Kiwi Bird

Image result for diagram of a kiwi

  1. Approximately 20% of the kiwi population is under management.
  2. A single roaming dog can wipe out an entire kiwi population in a matter of days. Poor little kiwis, they cannot fend for themselves.
  3. An average of 27 kiwi are killed by predators every week. That’s a population decline of around 1,400 kiwi every year (or 2%). At this rate, kiwi may disappear from the mainland in our lifetime. Just one hundred years ago, kiwi numbered in the millions.
  4. In areas under where predators are controlled, 50-60% of chicks survive. When areas are not under management 95% of kiwi die before reaching breeding age. 
  5. Only 20% survival rate of kiwi chicks is needed for the population to increase.
  6. In the predator controlled area, the kiwi population is doubling every decade.
  7. Kiwi are omnivores. Brown kiwi are known to eat bracket fungi and frogs. They are also known to capture and eat freshwater crayfish/koura. In captivity, kiwi have fished eels/tuna out of a pond, subdued them with a few whacks, and eaten them.
  8. Kiwi can get all the water they need from their food – juicy earthworms are 85% water. This adaptation means they can live in dry places, such as Kapiti Island. 
  9. Kiwi habits and physical characteristics are so like a mammal the bird is sometimes referred to as an honorary mammal. It has feathers like hair, nostrils at the end of its beak and an enormous egg. Maybe it should be called the ‘Mird’ (Mammal and bird combined). 
  10. Kiwi are flightless – their Latin species name is Apteryx, which means wingless. They belong to an ancient group of birds that can’t fly – the ratites. Because they can’t fly, how they arrived in New Zealand is not completely clear.
  11. Most kiwi are nocturnal birds, like many of New Zealand’s native animals. Their calls pierce the forest air at dusk and dawn.

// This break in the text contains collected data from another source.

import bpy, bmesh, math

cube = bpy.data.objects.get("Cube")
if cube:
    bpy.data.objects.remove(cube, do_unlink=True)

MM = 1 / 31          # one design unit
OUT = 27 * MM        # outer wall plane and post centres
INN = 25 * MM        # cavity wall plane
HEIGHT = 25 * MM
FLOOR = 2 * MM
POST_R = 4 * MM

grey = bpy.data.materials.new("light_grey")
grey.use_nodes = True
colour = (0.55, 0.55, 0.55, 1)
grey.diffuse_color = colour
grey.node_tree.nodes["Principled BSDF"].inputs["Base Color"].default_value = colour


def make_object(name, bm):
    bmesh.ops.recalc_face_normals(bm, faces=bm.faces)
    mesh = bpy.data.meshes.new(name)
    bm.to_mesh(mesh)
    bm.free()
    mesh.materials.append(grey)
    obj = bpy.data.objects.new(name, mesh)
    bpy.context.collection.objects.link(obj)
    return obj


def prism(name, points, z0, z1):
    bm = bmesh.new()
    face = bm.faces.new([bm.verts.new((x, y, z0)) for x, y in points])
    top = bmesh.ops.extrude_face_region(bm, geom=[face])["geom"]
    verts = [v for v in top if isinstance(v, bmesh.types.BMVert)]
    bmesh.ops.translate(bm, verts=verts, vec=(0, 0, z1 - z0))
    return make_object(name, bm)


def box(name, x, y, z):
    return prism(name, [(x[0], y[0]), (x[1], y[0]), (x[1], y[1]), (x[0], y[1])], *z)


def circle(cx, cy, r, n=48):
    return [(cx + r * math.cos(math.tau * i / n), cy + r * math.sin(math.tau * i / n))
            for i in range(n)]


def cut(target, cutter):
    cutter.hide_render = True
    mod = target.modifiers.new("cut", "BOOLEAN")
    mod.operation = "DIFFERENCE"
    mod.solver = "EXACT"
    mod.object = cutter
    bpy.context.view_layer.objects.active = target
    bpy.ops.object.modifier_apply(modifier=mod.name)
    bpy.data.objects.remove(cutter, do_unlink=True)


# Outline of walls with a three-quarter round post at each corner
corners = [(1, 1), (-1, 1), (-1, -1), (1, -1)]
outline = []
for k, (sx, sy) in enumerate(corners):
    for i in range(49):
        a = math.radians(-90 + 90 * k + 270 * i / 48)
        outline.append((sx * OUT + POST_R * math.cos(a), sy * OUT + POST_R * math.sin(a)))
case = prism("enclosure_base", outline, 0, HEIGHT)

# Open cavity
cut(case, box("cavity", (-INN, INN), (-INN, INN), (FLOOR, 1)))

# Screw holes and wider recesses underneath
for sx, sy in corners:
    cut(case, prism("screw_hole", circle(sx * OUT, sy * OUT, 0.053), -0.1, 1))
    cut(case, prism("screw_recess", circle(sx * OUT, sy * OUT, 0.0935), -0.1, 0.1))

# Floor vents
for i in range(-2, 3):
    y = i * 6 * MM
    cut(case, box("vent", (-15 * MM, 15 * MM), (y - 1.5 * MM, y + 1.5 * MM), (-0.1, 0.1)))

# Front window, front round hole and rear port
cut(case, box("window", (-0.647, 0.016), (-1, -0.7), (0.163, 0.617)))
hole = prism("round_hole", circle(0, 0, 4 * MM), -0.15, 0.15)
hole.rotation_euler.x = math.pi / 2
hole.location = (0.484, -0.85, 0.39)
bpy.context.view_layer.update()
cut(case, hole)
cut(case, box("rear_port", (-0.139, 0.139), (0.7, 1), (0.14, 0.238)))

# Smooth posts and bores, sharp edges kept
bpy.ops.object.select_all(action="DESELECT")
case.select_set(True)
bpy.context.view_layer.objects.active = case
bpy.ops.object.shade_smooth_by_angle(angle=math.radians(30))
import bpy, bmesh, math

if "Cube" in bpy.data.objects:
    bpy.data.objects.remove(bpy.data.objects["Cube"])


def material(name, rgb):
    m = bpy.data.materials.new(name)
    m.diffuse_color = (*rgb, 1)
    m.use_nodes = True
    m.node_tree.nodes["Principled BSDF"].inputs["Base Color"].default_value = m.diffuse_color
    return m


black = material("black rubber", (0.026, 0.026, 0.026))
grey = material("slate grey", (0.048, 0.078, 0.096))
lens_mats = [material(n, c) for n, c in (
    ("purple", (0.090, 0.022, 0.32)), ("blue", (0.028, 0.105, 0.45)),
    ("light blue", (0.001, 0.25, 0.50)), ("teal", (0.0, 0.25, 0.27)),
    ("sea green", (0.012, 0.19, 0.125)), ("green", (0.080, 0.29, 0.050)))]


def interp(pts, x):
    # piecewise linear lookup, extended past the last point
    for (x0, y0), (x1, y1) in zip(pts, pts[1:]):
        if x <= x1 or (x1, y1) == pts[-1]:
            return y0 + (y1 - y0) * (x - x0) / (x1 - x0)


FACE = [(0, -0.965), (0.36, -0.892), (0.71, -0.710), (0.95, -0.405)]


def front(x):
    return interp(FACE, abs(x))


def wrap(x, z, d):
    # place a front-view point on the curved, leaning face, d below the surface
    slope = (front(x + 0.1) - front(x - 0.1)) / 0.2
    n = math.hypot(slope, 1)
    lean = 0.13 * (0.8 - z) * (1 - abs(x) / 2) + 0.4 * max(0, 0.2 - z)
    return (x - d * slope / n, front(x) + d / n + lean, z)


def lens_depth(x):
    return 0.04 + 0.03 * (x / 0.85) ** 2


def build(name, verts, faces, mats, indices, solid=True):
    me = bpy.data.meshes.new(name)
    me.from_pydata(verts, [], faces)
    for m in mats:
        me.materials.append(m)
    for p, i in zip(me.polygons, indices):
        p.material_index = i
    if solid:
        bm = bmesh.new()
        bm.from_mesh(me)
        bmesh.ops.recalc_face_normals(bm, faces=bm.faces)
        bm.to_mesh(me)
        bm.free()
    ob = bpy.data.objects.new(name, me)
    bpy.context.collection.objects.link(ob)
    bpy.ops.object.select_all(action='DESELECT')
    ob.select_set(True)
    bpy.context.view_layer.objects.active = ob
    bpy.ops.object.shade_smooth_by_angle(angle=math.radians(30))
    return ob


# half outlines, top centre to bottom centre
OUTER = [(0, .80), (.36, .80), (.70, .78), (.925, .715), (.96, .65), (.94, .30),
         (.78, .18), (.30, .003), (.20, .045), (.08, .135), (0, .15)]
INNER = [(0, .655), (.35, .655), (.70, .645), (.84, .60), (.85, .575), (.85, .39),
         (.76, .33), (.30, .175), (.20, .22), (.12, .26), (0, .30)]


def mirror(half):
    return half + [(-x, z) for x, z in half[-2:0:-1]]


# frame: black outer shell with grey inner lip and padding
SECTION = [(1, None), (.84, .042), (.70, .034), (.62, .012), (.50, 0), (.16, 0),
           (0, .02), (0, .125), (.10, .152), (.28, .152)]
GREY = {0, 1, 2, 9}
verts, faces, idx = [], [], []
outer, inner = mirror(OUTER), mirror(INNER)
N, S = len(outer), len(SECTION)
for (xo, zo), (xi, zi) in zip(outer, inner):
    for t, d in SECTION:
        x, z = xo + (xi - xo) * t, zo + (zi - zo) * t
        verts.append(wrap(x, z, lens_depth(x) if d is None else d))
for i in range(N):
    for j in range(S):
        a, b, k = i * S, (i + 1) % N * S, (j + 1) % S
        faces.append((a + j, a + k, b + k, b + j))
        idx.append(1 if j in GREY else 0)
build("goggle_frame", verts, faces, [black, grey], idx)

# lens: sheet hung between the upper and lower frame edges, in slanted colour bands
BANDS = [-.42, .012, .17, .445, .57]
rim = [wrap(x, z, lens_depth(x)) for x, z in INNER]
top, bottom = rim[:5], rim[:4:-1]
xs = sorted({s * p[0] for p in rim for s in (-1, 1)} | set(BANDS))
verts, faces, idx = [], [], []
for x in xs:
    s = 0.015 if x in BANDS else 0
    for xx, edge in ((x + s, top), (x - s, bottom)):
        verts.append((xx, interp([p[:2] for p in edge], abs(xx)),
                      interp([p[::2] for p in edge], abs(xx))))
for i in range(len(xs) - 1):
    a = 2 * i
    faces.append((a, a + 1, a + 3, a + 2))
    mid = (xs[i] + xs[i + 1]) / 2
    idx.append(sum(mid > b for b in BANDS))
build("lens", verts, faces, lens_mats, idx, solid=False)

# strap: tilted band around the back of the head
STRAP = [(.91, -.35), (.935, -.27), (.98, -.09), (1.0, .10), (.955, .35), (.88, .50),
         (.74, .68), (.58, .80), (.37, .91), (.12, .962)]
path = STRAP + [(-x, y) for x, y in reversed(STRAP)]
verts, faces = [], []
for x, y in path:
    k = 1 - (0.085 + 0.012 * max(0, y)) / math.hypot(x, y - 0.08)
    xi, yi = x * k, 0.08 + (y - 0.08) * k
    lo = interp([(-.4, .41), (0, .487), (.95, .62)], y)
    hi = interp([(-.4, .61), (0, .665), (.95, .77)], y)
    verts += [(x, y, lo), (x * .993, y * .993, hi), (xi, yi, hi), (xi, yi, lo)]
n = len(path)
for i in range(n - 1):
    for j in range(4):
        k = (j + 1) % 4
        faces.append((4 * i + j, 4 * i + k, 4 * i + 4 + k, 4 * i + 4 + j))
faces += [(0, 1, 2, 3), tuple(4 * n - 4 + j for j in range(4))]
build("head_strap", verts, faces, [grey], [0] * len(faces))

That also means that the lakes won’t dry out that quickly, since its night.
  12. Here is a video of an adorable baby Kiwi-

Image result for cute baby kiwi bird